That risk is real, but it is not inevitable, because the relationship between the reserves held at the Fed and the subsequent stock of money and credit is no longer what it used to be. The explosion of reserves has not fueled inflation yet, and the large volume of reserves could in principle be reversed later. But reversing that liquidity may be politically difficult, as well as technically challenging.
Anyone concerned about inflation has to focus on the volume of reserves being created by the Fed. Traditionally, the volume of bank deposits that constitute the broad money supply has increased in proportion to the amount of reserves that the commercial banks had available. Increases in the stock of money have generally led, over multiyear periods, to increases in the price level. Therefore, faster growth of reserves led to faster growth of the money supply – and on to a higher rate of inflation. The Fed in effect controlled – or sometimes failed to control – inflation by limiting the rate of growth of reserves.
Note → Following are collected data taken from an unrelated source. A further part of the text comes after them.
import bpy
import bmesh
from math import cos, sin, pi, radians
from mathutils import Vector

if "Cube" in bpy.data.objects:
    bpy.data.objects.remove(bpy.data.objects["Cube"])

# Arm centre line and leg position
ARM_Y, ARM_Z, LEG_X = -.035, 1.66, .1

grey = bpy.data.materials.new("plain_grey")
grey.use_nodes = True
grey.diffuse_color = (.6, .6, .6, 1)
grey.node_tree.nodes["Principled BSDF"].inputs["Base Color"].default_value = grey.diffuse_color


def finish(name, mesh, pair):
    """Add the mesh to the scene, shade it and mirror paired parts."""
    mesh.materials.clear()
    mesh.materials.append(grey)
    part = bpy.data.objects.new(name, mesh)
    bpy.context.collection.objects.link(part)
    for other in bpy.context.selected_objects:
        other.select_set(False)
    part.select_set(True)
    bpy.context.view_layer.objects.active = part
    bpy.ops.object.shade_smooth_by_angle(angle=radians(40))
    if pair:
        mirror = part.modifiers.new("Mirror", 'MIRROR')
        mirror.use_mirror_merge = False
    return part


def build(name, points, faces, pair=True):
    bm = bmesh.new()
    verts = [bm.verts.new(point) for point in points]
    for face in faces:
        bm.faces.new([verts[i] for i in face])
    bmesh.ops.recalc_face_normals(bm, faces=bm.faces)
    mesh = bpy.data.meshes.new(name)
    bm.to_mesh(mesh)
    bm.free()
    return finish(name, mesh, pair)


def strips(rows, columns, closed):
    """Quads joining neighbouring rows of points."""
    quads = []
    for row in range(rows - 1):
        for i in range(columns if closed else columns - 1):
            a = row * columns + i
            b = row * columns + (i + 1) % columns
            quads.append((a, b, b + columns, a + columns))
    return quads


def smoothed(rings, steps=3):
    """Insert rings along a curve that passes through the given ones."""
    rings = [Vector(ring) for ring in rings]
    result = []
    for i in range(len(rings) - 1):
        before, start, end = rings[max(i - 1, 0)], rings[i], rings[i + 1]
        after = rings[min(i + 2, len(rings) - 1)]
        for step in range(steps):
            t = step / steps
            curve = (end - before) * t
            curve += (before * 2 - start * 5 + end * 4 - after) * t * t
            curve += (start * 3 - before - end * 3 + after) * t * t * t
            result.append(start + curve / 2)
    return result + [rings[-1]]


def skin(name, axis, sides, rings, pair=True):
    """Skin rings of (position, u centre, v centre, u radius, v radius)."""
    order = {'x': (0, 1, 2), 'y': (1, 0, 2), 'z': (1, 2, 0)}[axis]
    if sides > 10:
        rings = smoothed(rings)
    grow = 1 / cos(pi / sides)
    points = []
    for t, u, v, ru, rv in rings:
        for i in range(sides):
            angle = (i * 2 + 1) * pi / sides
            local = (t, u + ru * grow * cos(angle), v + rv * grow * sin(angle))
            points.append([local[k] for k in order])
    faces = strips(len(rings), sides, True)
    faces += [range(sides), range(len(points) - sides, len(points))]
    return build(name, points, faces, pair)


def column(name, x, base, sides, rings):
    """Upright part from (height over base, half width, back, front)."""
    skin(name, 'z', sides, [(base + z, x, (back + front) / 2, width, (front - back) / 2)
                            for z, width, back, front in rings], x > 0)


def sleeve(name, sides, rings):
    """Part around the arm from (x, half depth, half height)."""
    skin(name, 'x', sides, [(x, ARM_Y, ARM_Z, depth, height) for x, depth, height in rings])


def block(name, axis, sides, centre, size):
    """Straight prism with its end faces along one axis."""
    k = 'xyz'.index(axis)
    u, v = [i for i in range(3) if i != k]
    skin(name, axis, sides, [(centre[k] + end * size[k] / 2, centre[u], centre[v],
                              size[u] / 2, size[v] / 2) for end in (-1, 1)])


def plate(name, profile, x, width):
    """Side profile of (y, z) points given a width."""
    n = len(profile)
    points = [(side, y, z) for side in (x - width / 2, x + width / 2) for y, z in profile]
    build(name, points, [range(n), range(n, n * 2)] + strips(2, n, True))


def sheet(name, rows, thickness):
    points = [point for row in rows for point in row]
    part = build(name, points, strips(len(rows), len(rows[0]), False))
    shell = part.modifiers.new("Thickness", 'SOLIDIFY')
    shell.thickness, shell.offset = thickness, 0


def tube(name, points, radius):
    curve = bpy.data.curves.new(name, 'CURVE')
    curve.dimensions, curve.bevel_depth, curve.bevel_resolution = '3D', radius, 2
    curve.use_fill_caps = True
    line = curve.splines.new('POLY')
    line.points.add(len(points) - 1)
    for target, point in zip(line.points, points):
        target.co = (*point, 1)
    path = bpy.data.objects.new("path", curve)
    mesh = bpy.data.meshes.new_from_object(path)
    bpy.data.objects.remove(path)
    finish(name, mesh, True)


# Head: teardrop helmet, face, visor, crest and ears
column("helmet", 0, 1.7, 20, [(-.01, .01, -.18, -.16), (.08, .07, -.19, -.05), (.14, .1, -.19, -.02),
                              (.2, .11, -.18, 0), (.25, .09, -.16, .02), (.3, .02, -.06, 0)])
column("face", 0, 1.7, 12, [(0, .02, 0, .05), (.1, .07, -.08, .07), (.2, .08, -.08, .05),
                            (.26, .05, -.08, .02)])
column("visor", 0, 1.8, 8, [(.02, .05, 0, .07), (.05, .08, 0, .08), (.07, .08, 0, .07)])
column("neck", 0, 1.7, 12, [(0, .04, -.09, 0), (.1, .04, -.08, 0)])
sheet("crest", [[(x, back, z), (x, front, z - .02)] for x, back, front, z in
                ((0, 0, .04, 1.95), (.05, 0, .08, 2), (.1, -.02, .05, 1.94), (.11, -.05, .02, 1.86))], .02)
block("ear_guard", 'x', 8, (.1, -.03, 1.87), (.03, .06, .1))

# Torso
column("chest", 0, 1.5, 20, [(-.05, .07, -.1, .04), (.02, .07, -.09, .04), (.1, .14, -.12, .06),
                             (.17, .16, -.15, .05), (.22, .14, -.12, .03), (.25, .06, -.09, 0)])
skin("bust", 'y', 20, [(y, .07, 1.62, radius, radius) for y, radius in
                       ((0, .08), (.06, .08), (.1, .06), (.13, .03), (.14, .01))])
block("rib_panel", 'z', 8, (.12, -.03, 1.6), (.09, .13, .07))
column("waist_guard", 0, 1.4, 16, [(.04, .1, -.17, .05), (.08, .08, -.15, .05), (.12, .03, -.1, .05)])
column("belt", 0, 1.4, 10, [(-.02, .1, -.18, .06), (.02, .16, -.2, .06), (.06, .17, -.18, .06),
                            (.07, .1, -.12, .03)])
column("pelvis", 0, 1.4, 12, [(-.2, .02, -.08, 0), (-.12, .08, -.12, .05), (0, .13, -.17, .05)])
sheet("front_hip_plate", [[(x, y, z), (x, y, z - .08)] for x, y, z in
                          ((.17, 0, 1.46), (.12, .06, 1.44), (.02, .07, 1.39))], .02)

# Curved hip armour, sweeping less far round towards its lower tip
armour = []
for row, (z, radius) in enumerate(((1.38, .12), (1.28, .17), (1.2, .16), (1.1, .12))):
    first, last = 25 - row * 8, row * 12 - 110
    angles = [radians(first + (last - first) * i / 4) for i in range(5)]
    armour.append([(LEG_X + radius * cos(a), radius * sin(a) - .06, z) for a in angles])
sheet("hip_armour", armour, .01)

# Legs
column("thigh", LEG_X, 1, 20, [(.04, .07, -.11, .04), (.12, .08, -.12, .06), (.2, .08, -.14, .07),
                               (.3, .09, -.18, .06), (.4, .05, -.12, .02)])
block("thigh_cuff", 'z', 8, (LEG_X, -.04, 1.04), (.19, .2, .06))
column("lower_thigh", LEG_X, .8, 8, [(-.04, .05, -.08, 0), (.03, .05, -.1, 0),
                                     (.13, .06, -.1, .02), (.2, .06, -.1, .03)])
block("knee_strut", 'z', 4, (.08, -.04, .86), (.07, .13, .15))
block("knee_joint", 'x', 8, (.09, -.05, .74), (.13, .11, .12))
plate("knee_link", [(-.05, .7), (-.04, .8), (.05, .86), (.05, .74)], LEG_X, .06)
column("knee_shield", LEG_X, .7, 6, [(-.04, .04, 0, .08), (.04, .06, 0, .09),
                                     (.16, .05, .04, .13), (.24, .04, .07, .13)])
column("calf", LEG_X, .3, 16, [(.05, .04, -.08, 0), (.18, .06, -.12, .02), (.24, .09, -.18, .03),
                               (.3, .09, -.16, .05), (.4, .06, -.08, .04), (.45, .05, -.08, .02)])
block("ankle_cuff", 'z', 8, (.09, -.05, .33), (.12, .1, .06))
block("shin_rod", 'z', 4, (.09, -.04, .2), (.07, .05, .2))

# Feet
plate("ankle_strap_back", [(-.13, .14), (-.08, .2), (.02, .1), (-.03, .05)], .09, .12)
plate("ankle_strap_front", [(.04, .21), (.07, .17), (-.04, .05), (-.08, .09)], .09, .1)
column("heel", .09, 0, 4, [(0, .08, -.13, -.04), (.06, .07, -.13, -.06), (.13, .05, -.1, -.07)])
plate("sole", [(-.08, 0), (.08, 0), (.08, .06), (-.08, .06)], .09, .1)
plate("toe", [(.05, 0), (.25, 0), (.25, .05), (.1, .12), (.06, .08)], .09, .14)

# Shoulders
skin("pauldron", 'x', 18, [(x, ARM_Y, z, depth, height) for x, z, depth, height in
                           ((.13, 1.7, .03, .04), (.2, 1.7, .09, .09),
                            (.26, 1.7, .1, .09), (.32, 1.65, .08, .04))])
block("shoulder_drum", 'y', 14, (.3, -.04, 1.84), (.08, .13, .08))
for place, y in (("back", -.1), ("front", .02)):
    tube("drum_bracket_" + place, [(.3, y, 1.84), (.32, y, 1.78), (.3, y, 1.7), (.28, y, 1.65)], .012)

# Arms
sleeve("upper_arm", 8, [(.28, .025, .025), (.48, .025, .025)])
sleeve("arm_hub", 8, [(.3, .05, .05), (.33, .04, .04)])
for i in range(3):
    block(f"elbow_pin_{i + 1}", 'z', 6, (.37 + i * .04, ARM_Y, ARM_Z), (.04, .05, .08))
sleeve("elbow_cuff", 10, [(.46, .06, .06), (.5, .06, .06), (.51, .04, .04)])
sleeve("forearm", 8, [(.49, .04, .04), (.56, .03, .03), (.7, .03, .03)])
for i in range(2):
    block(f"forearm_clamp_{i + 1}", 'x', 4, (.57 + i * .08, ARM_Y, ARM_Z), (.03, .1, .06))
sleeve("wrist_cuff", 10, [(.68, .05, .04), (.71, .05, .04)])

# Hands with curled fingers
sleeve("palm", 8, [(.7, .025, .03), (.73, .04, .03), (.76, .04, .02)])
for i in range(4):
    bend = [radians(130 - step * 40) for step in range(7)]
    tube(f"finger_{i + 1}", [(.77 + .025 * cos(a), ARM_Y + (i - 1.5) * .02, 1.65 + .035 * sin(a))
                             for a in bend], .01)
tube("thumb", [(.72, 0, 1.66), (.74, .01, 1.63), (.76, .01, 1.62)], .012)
The Fed began an aggressive policy of quantitative easing in the summer of 2008 at the height of the economic and financial crisis. The total volume of reserves had remained virtually unchanged during the previous decade, varying between $40 billion and $50 billion. It then doubled between August and September of 2008, and exploded to more than $800 billion a year later. By June of 2011, the volume of reserves stood at $1.6 trillion, and has since remained at that level.